[Given data Boundary: Start]

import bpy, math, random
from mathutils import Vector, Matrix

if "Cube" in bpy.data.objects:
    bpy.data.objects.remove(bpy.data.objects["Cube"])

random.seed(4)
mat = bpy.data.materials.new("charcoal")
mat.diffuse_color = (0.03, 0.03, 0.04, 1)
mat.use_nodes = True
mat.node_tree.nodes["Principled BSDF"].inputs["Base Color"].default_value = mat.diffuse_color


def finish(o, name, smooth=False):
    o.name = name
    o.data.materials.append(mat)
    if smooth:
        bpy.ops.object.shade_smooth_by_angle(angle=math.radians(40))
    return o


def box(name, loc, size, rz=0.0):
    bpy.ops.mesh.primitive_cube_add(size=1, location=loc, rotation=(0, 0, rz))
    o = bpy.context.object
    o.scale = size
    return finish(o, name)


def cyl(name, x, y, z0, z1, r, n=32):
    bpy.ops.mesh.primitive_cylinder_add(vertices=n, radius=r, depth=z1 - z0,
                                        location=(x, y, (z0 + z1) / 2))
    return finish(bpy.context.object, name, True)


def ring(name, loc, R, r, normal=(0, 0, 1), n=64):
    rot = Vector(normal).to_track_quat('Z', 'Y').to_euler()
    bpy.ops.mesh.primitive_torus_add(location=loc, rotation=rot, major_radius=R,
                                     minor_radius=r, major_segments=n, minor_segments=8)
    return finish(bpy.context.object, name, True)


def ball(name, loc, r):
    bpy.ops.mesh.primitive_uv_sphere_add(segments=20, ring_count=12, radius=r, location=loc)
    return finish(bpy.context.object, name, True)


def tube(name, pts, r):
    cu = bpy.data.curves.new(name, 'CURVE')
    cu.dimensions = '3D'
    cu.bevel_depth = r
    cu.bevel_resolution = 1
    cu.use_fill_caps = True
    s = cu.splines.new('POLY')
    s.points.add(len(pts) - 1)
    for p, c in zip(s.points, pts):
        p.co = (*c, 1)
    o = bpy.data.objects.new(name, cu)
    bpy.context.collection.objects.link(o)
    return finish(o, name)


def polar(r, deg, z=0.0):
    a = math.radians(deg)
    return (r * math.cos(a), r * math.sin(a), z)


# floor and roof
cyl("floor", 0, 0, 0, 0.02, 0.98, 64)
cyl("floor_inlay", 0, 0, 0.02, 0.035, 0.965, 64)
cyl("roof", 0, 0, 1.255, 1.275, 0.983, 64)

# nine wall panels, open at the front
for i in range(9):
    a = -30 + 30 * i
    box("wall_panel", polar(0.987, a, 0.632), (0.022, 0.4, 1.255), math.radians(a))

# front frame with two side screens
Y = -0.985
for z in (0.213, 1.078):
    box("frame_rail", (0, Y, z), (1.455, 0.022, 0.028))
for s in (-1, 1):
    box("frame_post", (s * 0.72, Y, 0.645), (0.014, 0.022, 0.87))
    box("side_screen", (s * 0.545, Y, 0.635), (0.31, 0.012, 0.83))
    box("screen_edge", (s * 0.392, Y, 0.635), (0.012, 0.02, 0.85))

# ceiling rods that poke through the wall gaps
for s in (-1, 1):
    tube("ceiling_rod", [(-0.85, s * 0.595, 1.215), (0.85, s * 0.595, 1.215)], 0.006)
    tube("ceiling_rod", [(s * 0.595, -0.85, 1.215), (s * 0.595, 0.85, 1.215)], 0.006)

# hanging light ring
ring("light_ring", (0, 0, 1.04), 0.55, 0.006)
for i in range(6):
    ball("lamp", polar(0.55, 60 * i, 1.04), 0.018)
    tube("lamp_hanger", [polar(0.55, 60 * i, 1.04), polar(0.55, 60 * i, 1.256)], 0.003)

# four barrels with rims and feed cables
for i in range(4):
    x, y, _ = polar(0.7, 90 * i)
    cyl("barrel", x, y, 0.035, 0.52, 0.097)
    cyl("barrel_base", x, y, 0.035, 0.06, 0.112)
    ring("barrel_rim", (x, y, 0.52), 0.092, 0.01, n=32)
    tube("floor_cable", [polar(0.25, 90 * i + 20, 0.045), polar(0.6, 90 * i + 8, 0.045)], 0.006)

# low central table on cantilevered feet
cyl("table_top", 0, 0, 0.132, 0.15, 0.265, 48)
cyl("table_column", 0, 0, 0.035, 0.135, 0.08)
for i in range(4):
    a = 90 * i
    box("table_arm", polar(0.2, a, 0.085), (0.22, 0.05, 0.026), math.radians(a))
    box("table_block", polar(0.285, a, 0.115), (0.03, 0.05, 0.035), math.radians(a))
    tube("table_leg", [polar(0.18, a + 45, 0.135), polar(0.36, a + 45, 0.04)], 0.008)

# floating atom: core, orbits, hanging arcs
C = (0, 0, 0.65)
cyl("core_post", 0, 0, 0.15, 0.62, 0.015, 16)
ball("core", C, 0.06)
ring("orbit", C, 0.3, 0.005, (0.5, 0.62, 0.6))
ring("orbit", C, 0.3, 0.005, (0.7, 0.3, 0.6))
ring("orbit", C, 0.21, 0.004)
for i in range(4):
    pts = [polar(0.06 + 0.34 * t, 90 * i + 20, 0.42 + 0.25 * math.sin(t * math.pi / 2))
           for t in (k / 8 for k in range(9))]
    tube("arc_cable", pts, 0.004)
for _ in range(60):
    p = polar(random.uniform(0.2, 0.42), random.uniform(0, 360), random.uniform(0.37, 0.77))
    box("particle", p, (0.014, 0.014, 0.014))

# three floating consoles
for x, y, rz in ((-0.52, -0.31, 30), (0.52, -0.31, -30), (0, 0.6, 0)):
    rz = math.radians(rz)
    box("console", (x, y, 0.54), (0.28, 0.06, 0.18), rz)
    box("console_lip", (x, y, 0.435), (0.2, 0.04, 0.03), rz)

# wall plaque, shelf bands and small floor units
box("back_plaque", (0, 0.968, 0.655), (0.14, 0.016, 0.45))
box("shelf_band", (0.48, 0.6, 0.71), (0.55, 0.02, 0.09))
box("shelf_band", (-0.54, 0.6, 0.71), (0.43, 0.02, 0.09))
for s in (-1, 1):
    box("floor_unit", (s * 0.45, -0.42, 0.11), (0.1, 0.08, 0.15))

[Given data Boundary: End]
[Given data Boundary: Start]

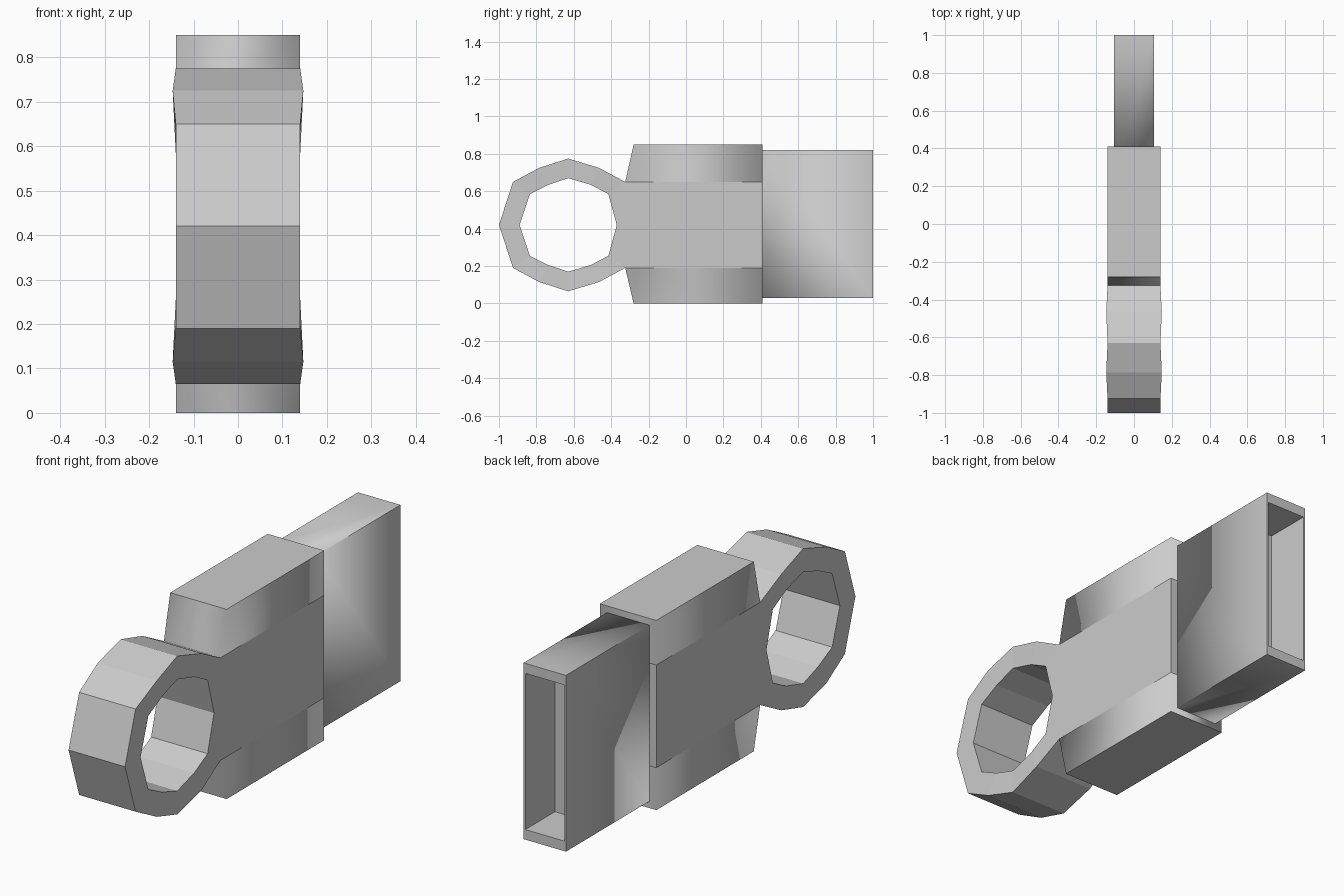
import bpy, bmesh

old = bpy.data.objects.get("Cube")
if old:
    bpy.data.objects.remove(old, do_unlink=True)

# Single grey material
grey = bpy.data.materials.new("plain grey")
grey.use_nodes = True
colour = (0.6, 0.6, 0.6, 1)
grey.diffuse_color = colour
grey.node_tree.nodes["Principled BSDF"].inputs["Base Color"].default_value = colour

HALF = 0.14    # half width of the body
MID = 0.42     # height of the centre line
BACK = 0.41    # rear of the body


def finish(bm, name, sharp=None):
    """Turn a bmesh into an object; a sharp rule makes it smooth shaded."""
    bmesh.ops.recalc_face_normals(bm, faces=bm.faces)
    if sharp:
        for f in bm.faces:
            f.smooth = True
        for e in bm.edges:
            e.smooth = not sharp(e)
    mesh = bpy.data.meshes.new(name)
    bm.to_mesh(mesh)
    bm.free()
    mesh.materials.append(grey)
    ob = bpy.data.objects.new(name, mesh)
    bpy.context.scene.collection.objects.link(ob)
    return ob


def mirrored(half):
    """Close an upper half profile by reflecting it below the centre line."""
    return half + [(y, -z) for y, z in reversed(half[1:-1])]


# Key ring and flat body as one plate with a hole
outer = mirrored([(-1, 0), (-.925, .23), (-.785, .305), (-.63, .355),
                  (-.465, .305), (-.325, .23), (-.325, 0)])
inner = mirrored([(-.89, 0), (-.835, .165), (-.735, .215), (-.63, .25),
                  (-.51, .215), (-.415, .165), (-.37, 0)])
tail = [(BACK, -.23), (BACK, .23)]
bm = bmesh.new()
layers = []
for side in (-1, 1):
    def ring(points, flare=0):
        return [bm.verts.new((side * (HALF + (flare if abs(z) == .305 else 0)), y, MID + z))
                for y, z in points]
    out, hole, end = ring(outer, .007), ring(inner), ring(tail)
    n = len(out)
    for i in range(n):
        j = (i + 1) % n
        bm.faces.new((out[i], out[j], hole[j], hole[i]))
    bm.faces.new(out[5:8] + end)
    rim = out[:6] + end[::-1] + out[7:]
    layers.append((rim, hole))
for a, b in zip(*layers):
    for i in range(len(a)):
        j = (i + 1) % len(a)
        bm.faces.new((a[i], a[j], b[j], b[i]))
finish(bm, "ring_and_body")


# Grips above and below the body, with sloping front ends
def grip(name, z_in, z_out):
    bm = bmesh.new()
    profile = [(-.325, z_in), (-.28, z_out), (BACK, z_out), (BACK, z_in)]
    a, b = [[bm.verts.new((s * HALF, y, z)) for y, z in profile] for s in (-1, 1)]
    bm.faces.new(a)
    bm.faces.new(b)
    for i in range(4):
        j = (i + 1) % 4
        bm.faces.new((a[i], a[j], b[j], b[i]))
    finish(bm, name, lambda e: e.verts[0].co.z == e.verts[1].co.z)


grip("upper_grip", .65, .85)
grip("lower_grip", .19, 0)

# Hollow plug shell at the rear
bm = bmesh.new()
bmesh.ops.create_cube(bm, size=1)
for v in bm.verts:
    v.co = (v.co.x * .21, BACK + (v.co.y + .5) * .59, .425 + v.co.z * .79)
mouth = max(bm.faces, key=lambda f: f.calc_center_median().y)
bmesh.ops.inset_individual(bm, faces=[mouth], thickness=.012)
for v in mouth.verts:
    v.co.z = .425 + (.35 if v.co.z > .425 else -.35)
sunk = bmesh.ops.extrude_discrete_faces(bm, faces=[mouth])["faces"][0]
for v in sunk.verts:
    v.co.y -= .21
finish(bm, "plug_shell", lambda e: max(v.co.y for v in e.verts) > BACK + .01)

[Given data Boundary: End]

* _Exercise instructions_: In the entries above, identify each line that includes the string "range", then copy it.

* _Reply_:
for i in range(9):
for i in range(6):
for i in range(4):
for i in range(4):
for i in range(4):
           for t in (k / 8 for k in range(9))]
for _ in range(60):
    for i in range(n):
    for i in range(len(a)):
    for i in range(4):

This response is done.